§ WHAT YOU NEED TO DO: Word for word, restate the entries below from their first line through the line that contains "dumbbell.name = 'dumbbell';".

§ DATA RECORDS:
*****
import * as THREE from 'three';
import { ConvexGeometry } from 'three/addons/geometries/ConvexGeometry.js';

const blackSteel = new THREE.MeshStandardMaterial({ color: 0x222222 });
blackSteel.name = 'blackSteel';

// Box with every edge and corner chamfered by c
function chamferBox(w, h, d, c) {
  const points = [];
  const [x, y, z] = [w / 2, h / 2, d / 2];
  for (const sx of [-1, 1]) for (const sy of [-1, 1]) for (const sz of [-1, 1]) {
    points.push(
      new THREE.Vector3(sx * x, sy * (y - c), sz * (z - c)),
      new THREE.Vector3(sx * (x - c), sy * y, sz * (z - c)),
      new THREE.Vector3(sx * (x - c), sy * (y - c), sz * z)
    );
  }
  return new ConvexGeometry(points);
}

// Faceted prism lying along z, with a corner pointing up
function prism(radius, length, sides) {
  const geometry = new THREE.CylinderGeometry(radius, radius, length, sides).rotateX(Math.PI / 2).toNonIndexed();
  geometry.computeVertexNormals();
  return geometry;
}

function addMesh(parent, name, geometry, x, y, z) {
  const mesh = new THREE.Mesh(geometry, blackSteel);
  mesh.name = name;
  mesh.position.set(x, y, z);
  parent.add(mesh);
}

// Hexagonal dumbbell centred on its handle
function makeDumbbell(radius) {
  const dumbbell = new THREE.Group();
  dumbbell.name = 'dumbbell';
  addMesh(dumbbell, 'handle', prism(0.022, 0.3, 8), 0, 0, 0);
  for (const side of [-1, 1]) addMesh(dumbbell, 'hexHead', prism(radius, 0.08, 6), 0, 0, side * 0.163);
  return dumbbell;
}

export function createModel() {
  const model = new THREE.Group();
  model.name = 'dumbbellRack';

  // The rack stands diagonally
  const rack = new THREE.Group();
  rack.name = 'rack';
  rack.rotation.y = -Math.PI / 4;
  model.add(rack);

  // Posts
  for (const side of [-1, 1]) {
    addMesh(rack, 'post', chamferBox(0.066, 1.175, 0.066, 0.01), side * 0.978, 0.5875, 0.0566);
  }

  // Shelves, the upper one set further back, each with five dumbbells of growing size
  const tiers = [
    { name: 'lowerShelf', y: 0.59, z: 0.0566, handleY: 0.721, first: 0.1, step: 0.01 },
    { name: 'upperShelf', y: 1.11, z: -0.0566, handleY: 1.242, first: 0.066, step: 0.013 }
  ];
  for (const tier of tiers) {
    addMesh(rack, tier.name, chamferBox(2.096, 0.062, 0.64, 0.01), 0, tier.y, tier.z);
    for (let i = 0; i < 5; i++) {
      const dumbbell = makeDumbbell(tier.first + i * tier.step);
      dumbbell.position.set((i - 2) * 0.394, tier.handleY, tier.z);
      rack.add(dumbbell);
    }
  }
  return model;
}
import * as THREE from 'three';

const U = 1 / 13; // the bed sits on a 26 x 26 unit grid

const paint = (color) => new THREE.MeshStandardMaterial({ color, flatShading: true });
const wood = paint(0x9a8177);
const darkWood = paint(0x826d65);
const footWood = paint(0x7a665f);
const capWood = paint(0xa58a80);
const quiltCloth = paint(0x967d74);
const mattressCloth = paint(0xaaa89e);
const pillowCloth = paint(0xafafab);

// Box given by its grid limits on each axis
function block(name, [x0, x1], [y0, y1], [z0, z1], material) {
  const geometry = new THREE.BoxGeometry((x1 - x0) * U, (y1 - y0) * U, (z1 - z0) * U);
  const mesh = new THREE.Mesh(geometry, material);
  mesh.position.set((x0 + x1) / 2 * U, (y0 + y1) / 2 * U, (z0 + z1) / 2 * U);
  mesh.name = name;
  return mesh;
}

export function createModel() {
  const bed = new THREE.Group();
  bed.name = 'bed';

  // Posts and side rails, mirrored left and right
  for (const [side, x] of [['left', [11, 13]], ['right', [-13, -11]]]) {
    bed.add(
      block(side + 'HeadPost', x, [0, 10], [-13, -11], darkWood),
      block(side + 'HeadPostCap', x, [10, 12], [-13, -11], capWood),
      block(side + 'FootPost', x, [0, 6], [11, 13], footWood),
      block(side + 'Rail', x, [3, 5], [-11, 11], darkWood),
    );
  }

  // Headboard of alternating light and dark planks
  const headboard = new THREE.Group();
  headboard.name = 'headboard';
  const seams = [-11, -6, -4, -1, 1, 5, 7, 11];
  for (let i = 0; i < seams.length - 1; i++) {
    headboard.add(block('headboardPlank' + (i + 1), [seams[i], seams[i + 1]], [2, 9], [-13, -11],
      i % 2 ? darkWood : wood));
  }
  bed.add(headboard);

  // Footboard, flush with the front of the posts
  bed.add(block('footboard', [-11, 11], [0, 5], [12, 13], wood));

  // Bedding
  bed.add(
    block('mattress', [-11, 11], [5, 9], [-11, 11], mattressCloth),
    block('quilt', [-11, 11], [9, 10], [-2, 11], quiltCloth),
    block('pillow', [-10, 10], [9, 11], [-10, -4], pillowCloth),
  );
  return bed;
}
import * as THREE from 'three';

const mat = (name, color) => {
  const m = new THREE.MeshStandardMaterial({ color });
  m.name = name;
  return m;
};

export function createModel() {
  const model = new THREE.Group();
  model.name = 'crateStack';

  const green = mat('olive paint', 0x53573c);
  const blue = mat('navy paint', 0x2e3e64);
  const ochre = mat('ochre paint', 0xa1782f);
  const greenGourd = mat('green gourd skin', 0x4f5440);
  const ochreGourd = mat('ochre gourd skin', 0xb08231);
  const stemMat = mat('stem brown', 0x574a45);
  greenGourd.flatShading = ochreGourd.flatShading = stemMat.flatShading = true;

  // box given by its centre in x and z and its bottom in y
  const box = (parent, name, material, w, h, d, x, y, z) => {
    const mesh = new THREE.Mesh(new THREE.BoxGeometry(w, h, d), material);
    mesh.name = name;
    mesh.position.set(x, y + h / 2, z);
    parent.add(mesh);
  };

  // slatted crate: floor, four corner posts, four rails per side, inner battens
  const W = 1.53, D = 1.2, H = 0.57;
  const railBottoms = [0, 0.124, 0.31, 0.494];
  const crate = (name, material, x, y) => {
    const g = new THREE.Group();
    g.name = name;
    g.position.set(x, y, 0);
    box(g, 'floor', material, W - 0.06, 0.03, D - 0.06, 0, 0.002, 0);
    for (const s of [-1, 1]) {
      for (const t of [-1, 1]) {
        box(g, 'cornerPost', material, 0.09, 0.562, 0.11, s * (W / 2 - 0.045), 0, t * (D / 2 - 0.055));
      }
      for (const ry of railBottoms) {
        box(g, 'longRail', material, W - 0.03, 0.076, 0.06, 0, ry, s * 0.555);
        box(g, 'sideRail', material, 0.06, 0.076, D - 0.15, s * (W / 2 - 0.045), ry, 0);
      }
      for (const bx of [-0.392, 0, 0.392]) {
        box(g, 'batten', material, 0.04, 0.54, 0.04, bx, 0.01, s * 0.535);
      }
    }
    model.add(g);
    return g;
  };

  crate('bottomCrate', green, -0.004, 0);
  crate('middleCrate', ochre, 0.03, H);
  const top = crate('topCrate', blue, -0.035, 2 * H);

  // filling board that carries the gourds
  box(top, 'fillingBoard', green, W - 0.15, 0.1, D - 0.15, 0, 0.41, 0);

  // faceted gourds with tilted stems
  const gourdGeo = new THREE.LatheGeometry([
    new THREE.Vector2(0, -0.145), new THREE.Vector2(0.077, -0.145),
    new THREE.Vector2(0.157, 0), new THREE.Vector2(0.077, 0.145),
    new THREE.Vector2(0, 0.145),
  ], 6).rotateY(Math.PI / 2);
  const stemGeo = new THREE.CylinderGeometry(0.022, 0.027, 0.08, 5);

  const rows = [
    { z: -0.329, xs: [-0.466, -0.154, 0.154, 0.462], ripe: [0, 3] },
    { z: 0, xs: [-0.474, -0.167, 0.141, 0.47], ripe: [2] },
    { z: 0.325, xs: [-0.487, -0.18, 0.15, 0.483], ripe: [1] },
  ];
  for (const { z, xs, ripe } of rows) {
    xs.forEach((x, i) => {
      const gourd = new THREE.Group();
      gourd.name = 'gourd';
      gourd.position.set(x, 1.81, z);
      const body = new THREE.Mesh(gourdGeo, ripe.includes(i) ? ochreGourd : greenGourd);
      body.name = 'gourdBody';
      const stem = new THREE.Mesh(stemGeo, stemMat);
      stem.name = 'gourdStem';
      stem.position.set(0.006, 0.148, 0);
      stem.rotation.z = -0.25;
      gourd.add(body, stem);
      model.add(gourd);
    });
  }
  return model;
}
*****
§ RESULT BELOW:
import * as THREE from 'three';
import { ConvexGeometry } from 'three/addons/geometries/ConvexGeometry.js';

const blackSteel = new THREE.MeshStandardMaterial({ color: 0x222222 });
blackSteel.name = 'blackSteel';

// Box with every edge and corner chamfered by c
function chamferBox(w, h, d, c) {
  const points = [];
  const [x, y, z] = [w / 2, h / 2, d / 2];
  for (const sx of [-1, 1]) for (const sy of [-1, 1]) for (const sz of [-1, 1]) {
    points.push(
      new THREE.Vector3(sx * x, sy * (y - c), sz * (z - c)),
      new THREE.Vector3(sx * (x - c), sy * y, sz * (z - c)),
      new THREE.Vector3(sx * (x - c), sy * (y - c), sz * z)
    );
  }
  return new ConvexGeometry(points);
}

// Faceted prism lying along z, with a corner pointing up
function prism(radius, length, sides) {
  const geometry = new THREE.CylinderGeometry(radius, radius, length, sides).rotateX(Math.PI / 2).toNonIndexed();
  geometry.computeVertexNormals();
  return geometry;
}

function addMesh(parent, name, geometry, x, y, z) {
  const mesh = new THREE.Mesh(geometry, blackSteel);
  mesh.name = name;
  mesh.position.set(x, y, z);
  parent.add(mesh);
}

// Hexagonal dumbbell centred on its handle
function makeDumbbell(radius) {
  const dumbbell = new THREE.Group();
  dumbbell.name = 'dumbbell';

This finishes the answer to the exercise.